§ **Goal of the exercise**:
Read through the material below and copy each line in which the word "return" occurs.

§ **Source data**:

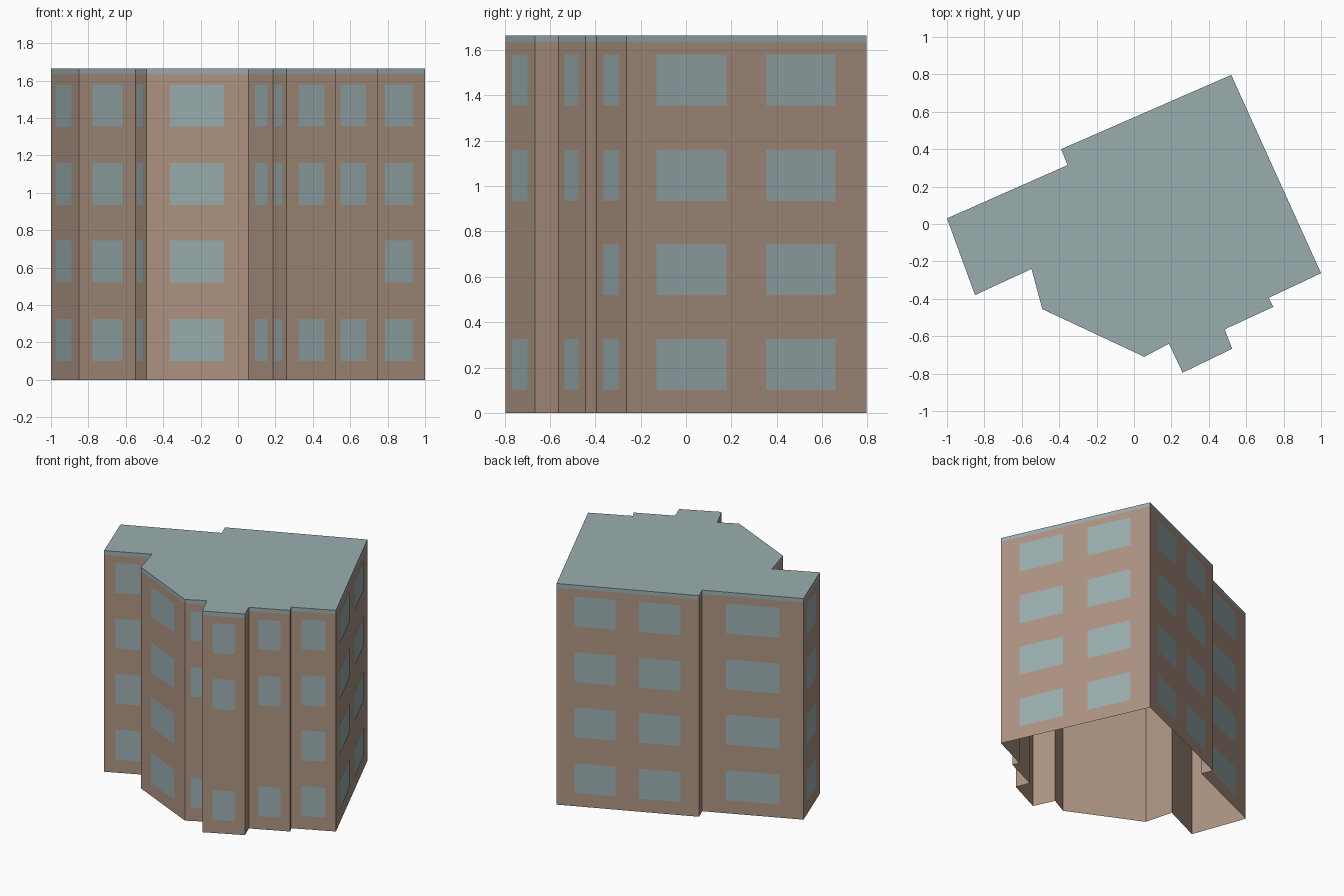
import bpy
from mathutils import Vector

cube = bpy.data.objects.get("Cube")
if cube:
    bpy.data.objects.remove(cube, do_unlink=True)


def material(name, rgb):
    m = bpy.data.materials.new(name)
    m.use_nodes = True
    m.diffuse_color = (*rgb, 1)
    m.node_tree.nodes["Principled BSDF"].inputs["Base Color"].default_value = (*rgb, 1)
    return m


def add_mesh(name, verts, faces, mat):
    me = bpy.data.meshes.new(name)
    me.from_pydata(verts, [], faces)
    me.materials.append(mat)
    ob = bpy.data.objects.new(name, me)
    bpy.context.collection.objects.link(ob)
    return ob


wall_mat = material("brown_wall", (0.42, 0.295, 0.223))
teal_mat = material("grey_teal", (0.323, 0.42, 0.43))

EAVES, TOP = 1.635, 1.665
FLOORS = [0.10, 0.52, 0.935, 1.355]
WINDOW_HEIGHT = 0.225
ALL, NO_FIRST = (0, 1, 2, 3), (0, 2, 3)
ONE, TWO, NARROW = [(0.235, 0.765)], [(0.125, 0.415), (0.58, 0.87)], [(0.2, 0.74)]

# Footprint corners, counter-clockwise; each with the windows of the wall that starts there
walls = [
    ((-1.0, 0.03), NARROW, ALL),
    ((-0.85, -0.38), ONE, ALL),
    ((-0.548, -0.24), [(0.13, 0.74)], ALL),
    ((-0.49, -0.455), ONE, ALL),
    ((0.055, -0.71), [(0.26, 0.78)], NO_FIRST),
    ((0.187, -0.64), [(0.15, 0.71)], NO_FIRST),
    ((0.26, -0.795), ONE, NO_FIRST),
    ((0.525, -0.667), [], ()),
    ((0.485, -0.563), ONE, NO_FIRST),
    ((0.745, -0.443), [], ()),
    ((0.72, -0.395), ONE, ALL),
    ((1.0, -0.263), TWO, ALL),
    ((0.52, 0.797), TWO, ALL),
    ((-0.39, 0.40), [], ()),
    ((-0.355, 0.315), ONE, ALL),
]
outline = [Vector(w[0]) for w in walls]
n = len(outline)


def ring_faces():
    return [(i, (i + 1) % n, (i + 1) % n + n, i + n) for i in range(n)]


def rings(z0, z1):
    return [(p.x, p.y, z) for z in (z0, z1) for p in outline]


# Wall shell, open underneath
add_mesh("walls", rings(0, EAVES), ring_faces(), wall_mat)

# Flat roof with its edge band
add_mesh("roof", rings(EAVES, TOP), ring_faces() + [tuple(range(n, 2 * n))], teal_mat)

# Window panes just proud of the walls
verts, faces = [], []
for i, (_, spans, floors) in enumerate(walls):
    a, b = outline[i], outline[(i + 1) % n]
    d = (b - a).normalized()
    out = Vector((d.y, -d.x)) * 0.002
    for s, e in spans:
        p, q = a.lerp(b, s) + out, a.lerp(b, e) + out
        for f in floors:
            z0 = FLOORS[f]
            z1 = z0 + WINDOW_HEIGHT
            k = len(verts)
            verts += [(p.x, p.y, z0), (q.x, q.y, z0), (q.x, q.y, z1), (p.x, p.y, z1)]
            faces.append((k, k + 1, k + 2, k + 3))
add_mesh("windows", verts, faces, teal_mat)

§ **Finished task**:
    return m
    return ob
    return [(i, (i + 1) % n, (i + 1) % n + n, i + n) for i in range(n)]
    return [(p.x, p.y, z) for z in (z0, z1) for p in outline]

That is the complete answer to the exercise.